**How to complete this task**
Write the listing out again, exactly as it appears.

Segment Start: Data for analysis

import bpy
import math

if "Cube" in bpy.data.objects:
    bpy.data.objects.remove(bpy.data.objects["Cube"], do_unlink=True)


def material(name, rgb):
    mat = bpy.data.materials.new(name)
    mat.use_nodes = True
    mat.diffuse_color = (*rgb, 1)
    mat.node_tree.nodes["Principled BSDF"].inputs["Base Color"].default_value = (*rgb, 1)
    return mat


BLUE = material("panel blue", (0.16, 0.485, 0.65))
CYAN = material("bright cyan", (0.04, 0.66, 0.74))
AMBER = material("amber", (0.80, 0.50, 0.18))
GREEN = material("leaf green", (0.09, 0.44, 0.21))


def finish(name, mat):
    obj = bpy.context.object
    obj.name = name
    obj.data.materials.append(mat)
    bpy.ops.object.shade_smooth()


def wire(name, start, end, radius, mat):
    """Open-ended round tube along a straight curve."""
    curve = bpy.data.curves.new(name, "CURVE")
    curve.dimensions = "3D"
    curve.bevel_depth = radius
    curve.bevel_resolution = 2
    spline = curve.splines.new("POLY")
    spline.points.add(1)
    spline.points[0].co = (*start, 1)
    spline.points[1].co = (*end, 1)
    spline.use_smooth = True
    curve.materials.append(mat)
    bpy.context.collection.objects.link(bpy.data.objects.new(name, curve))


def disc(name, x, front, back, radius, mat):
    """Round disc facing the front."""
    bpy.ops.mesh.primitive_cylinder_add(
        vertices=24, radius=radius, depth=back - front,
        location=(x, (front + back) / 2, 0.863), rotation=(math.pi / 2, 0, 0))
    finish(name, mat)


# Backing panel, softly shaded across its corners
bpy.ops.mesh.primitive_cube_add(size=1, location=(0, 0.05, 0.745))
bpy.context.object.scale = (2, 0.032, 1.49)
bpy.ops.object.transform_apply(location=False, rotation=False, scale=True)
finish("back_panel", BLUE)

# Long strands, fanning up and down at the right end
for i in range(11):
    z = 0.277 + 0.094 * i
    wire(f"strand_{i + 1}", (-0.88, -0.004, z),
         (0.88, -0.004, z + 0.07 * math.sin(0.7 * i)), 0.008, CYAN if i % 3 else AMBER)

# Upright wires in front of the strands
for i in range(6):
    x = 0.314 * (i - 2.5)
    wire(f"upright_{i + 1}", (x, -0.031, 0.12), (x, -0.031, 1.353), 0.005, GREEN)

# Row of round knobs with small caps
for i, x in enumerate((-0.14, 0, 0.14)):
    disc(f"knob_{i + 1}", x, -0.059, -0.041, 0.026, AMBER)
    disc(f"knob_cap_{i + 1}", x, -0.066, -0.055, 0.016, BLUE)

Segment End: Data for analysis

**Task response**
import bpy
import math

if "Cube" in bpy.data.objects:
    bpy.data.objects.remove(bpy.data.objects["Cube"], do_unlink=True)


def material(name, rgb):
    mat = bpy.data.materials.new(name)
    mat.use_nodes = True
    mat.diffuse_color = (*rgb, 1)
    mat.node_tree.nodes["Principled BSDF"].inputs["Base Color"].default_value = (*rgb, 1)
    return mat


BLUE = material("panel blue", (0.16, 0.485, 0.65))
CYAN = material("bright cyan", (0.04, 0.66, 0.74))
AMBER = material("amber", (0.80, 0.50, 0.18))
GREEN = material("leaf green", (0.09, 0.44, 0.21))


def finish(name, mat):
    obj = bpy.context.object
    obj.name = name
    obj.data.materials.append(mat)
    bpy.ops.object.shade_smooth()


def wire(name, start, end, radius, mat):
    """Open-ended round tube along a straight curve."""
    curve = bpy.data.curves.new(name, "CURVE")
    curve.dimensions = "3D"
    curve.bevel_depth = radius
    curve.bevel_resolution = 2
    spline = curve.splines.new("POLY")
    spline.points.add(1)
    spline.points[0].co = (*start, 1)
    spline.points[1].co = (*end, 1)
    spline.use_smooth = True
    curve.materials.append(mat)
    bpy.context.collection.objects.link(bpy.data.objects.new(name, curve))


def disc(name, x, front, back, radius, mat):
    """Round disc facing the front."""
    bpy.ops.mesh.primitive_cylinder_add(
        vertices=24, radius=radius, depth=back - front,
        location=(x, (front + back) / 2, 0.863), rotation=(math.pi / 2, 0, 0))
    finish(name, mat)


# Backing panel, softly shaded across its corners
bpy.ops.mesh.primitive_cube_add(size=1, location=(0, 0.05, 0.745))
bpy.context.object.scale = (2, 0.032, 1.49)
bpy.ops.object.transform_apply(location=False, rotation=False, scale=True)
finish("back_panel", BLUE)

# Long strands, fanning up and down at the right end
for i in range(11):
    z = 0.277 + 0.094 * i
    wire(f"strand_{i + 1}", (-0.88, -0.004, z),
         (0.88, -0.004, z + 0.07 * math.sin(0.7 * i)), 0.008, CYAN if i % 3 else AMBER)

# Upright wires in front of the strands
for i in range(6):
    x = 0.314 * (i - 2.5)
    wire(f"upright_{i + 1}", (x, -0.031, 0.12), (x, -0.031, 1.353), 0.005, GREEN)

# Row of round knobs with small caps
for i, x in enumerate((-0.14, 0, 0.14)):
    disc(f"knob_{i + 1}", x, -0.059, -0.041, 0.026, AMBER)
    disc(f"knob_cap_{i + 1}", x, -0.066, -0.055, 0.016, BLUE)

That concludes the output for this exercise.